Frequently Asked Questions
The primary functions of the power source are to produce sufficient heat to melt the joint and to generate a stable arc and metal transfer. As the welding processes require high current (50-300A) at relatively low voltage (10-50V),the high voltage mains supply (230 or 400V) must be reduced by a transformer. To produce DC, the output from the transformer must be further rectified (Fig 1).
Five types of power source exist: AC transformer; DC rectifier; AC/DC transformer rectifier, DC generator and inverter.
The type of control, e.g. primary tapped, saturable reactor, thyristor and inverter is an important factor in the choice of power source. A simple primary tapped machine may be the ideal and robust choice for many MIG (GMA) welding jobs but it has its limitations. If there are insufficient steps, it may be impossible to tune the optimum condition and supply fluctuations will affect the output. Thyristor control allows continuously variable adjustment of the output, is independent of supply voltage variations and can be controlled remotely. Thyristor power sources may be used for most welding processes, i.e. can have either a flat (MIG [GMA]) or drooping (MMA [SMA] and TIG [GTA]) output characteristic.

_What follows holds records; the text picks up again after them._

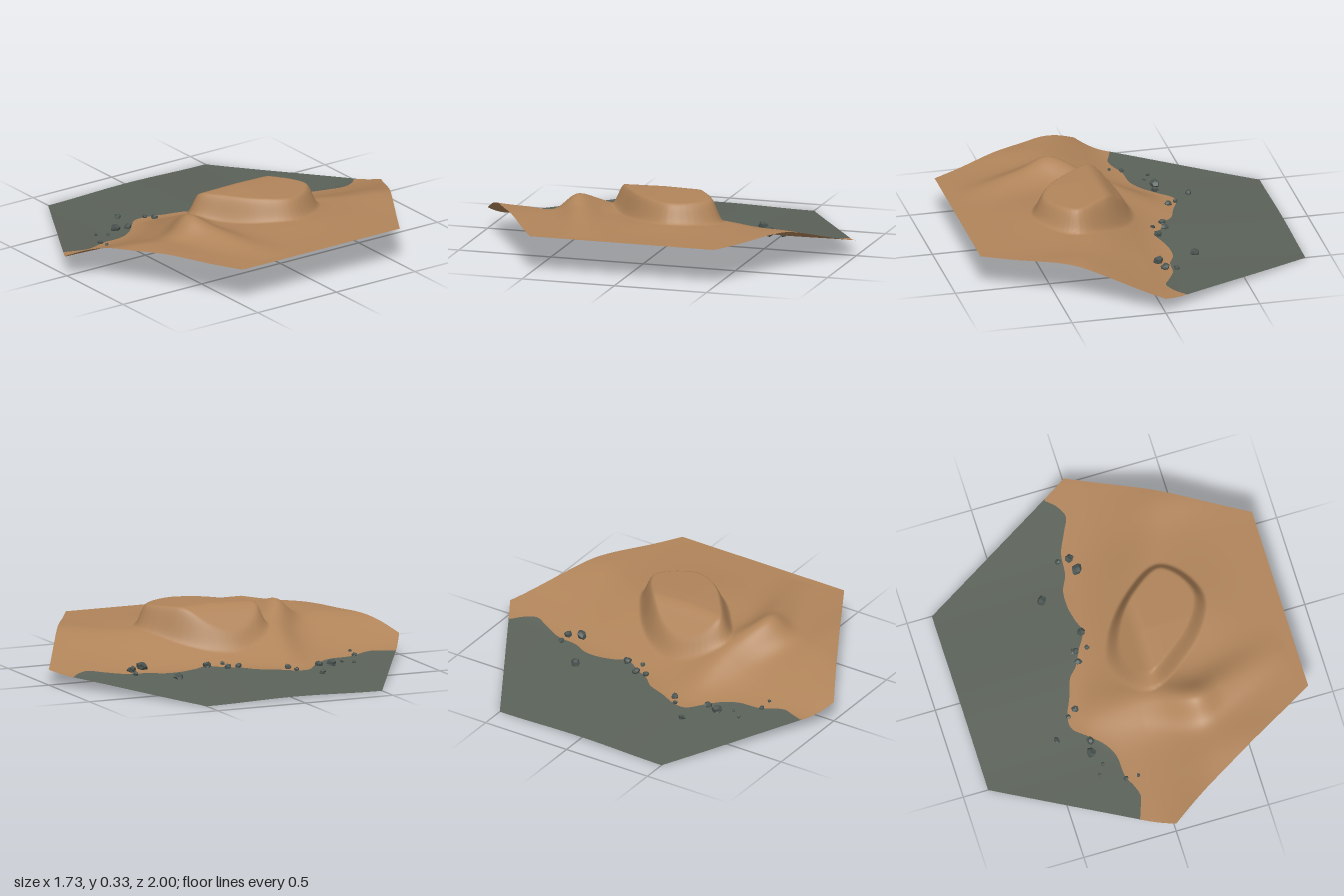
import * as THREE from 'three';

const sm = (a, b, v) => {
  const t = Math.min(1, Math.max(0, (v - a) / (b - a)));
  return t * t * (3 - 2 * t);
};
const mix = (a, b, t) => a + (b - a) * t;

// Smooth one-dimensional curve through [position, value] pairs
function curve(pts) {
  const P = i => pts[Math.min(pts.length - 1, Math.max(0, i))];
  return v => {
    if (v <= P(0)[0]) return P(0)[1];
    if (v >= P(pts.length)[0]) return P(pts.length)[1];
    let i = 0;
    while (v > pts[i + 1][0]) i++;
    const [p0, p1, p2, p3] = [P(i - 1), P(i), P(i + 1), P(i + 2)];
    const d = p2[0] - p1[0], t = (v - p1[0]) / d;
    const m1 = (p2[1] - p0[1]) / (p2[0] - p0[0]) * d;
    const m2 = (p3[1] - p1[1]) / (p3[0] - p1[0]) * d;
    return (2 * t ** 3 - 3 * t * t + 1) * p1[1] + (t ** 3 - 2 * t * t + t) * m1
      + (3 * t * t - 2 * t ** 3) * p2[1] + (t ** 3 - t * t) * m2;
  };
}

// Shoreline between gravel and sand: z -> x
const shore = curve([[-0.92, -0.13], [-0.87, -0.08], [-0.8, -0.05], [-0.73, -0.08],
  [-0.62, -0.13], [-0.5, -0.145], [-0.42, -0.18], [-0.33, -0.185], [-0.25, -0.17],
  [-0.17, -0.15], [-0.08, -0.2], [0, -0.24], [0.05, -0.285], [0.15, -0.32],
  [0.25, -0.36], [0.32, -0.355], [0.38, -0.29], [0.45, -0.22], [0.53, -0.18],
  [0.65, -0.17], [0.72, -0.14], [0.78, -0.125], [0.83, -0.14], [0.9, -0.165]]);

// Foot and head of the sand slope: z -> x
const foot = curve([[-1, -0.12], [-0.5, -0.15], [0, -0.22], [0.28, -0.33], [0.55, -0.2], [1, -0.13]]);
const head = curve([[-1, 0.47], [-0.7, 0.45], [-0.35, 0.28], [0, 0.2], [0.25, 0.25], [0.5, 0.36], [0.75, 0.3], [1, 0.2]]);

// Ridge: crest line and height along x
const crestZ = curve([[-0.2, 0.27], [0.05, 0.33], [0.27, 0.42], [0.45, 0.37], [0.75, 0.27]]);
const crestY = curve([[-0.3, 0], [-0.1, 0.025], [0.1, 0.055], [0.27, 0.1], [0.42, 0.06], [0.6, 0.028], [0.82, 0]]);

// Mesa rim outline in x, z
const rim = new THREE.CatmullRomCurve3([[0.3, -0.335], [0.4, -0.27], [0.465, -0.12], [0.4, 0.03],
  [0.25, 0.17], [0.1, 0.26], [0.01, 0.21], [-0.05, 0.06], [0, -0.1], [0.14, -0.25]]
  .map(([x, z]) => new THREE.Vector3(x, 0, z)), true).getPoints(50);

// Signed distance to the rim, negative inside
function rimDistance(x, z) {
  let d = Infinity, inside = false;
  for (let i = 0; i < rim.length - 1; i++) {
    const a = rim[i], b = rim[i + 1], ex = b.x - a.x, ez = b.z - a.z;
    const t = Math.min(1, Math.max(0, ((x - a.x) * ex + (z - a.z) * ez) / (ex * ex + ez * ez)));
    d = Math.min(d, Math.hypot(x - a.x - ex * t, z - a.z - ez * t));
    if ((a.z > z) !== (b.z > z) && x < a.x + ex * (z - a.z) / ez) inside = !inside;
  }
  return inside ? -d : d;
}

function height(x, z) {
  const bed = 0.004 + 0.058 * Math.min(1, (x + 0.866) / 0.866) + 0.01 * Math.cos(Math.PI * z) ** 2;
  let y = mix(bed, 0.2, sm(foot(z), head(z), x));
  const dz = z - crestZ(x), width = dz > 0 ? 0.09 : 0.11;
  y += crestY(x) * Math.exp(-((dz / width) ** 2));
  y += 0.015 * Math.exp(-(((x - 0.47) / 0.25) ** 2) - ((Math.abs(z) - 0.7) / 0.13) ** 2);
  y += 0.02 * Math.exp(-(((x - 0.45) / 0.18) ** 2) - ((z + 0.1) / 0.25) ** 2);
  if (x > -0.15 && x < 0.56 && Math.abs(z) < 0.42) {
    const flank = 0.16 + 1.05 * (x + 0.06), cap = 0.333 - 0.04 * Math.max(0, x - 0.2) - 0.03 * Math.abs(z);
    const k = 0.04, b = Math.max(0, k - Math.abs(flank - cap)) / k;
    const top = Math.min(flank, cap) - b * b * k / 4;
    y = mix(y, Math.max(y, top), sm(0.035, -0.035, rimDistance(x, z)));
  }
  return y;
}

// Hexagonal ground sheet, its grid columns following the shoreline
function terrainGeometry() {
  const rows = 200, west = 30, east = 140, cols = west + east;
  const pos = [], gravel = [], sand = [];
  for (let r = 0; r <= rows; r++) {
    const z = -1 + 2 * r / rows;
    const half = 0.866 * Math.min(1, (1 - Math.abs(z)) / 0.5);
    const mid = Math.max(shore(z), -half);
    for (let c = 0; c <= cols; c++) {
      const x = c <= west ? mix(-half, mid, c / west) : mix(mid, half, (c - west) / east);
      pos.push(x, height(x, z), z);
      if (r < rows && c < cols) {
        const a = r * (cols + 1) + c, d = a + cols + 1;
        (c < west ? gravel : sand).push(a, d, a + 1, a + 1, d, d + 1);
      }
    }
  }
  const g = new THREE.BufferGeometry();
  g.setAttribute('position', new THREE.Float32BufferAttribute(pos, 3));
  g.setIndex(gravel.concat(sand));
  g.addGroup(0, gravel.length, 0);
  g.addGroup(gravel.length, sand.length, 1);
  g.computeVertexNormals();
  return g;
}

// Faceted stone with corners pushed in and out by a rule
function stoneGeometry(seed) {
  const g = new THREE.DodecahedronGeometry(1, 0), p = g.attributes.position, v = new THREE.Vector3();
  for (let i = 0; i < p.count; i++) {
    v.fromBufferAttribute(p, i);
    v.multiplyScalar(1 + 0.18 * Math.sin(v.x * 5 + v.y * 7 + v.z * 3 + seed * 2.4));
    p.setXYZ(i, v.x, v.y, v.z);
  }
  g.computeVertexNormals();
  return g;
}

export function createModel() {
  const gravel = new THREE.MeshStandardMaterial({ color: 0x5b6259, side: THREE.DoubleSide });
  gravel.name = 'gravel';
  const sand = new THREE.MeshStandardMaterial({ color: 0xb0845a, side: THREE.DoubleSide });
  sand.name = 'sand';
  const stone = new THREE.MeshStandardMaterial({ color: 0x4a5450, flatShading: true });
  stone.name = 'stone';

  const model = new THREE.Group();
  model.name = 'terrainTile';
  const terrain = new THREE.Mesh(terrainGeometry(), [gravel, sand]);
  terrain.name = 'terrain';
  model.add(terrain);

  // Stones scattered along the shore: x, z, radius
  const stones = new THREE.Group();
  stones.name = 'shoreStones';
  [[-0.16, -0.58, 0.016], [-0.1, -0.575, 0.023], [-0.08, -0.505, 0.029], [-0.3, -0.4, 0.025],
    [-0.16, -0.17, 0.022], [-0.155, -0.08, 0.013], [-0.22, -0.08, 0.02], [-0.22, -0.02, 0.019],
    [-0.31, 0.22, 0.019], [-0.355, 0.25, 0.013], [-0.45, 0.355, 0.018], [-0.285, 0.41, 0.02],
    [-0.3, 0.475, 0.027], [-0.262, 0.55, 0.01], [-0.295, 0.605, 0.01], [-0.17, 0.665, 0.014],
    [-0.105, 0.67, 0.01]].forEach(([x, z, r], i) => {
    const m = new THREE.Mesh(stoneGeometry(i), stone);
    m.name = 'stone' + (i + 1);
    m.position.set(x, height(x, z) + r * 0.4, z);
    m.scale.set(r, r * 0.85, r);
    m.rotation.y = i * 1.7;
    stones.add(m);
  });
  model.add(stones);
  return model;
}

Inverter power sources offer all the advantages of thyristor control, but with additional performance, weight savings and efficiency. Transistors are used to convert mains AC (50Hz) to high frequency AC (>500Hz) before transforming down to a suitable voltage for welding and then rectifying to DC. Thus, the inverter is essentially a power block which may be controlled, often by software, to give the static and dynamic characteristics required for the selected welding process. Hence, most inverters offer multi process capability. Also, the response of modern inverters opens up the possibilities of high frequency pulsing as required for pulsed MIG (GMA) and dynamic feedback to control metal transfer as in dip transfer MIG.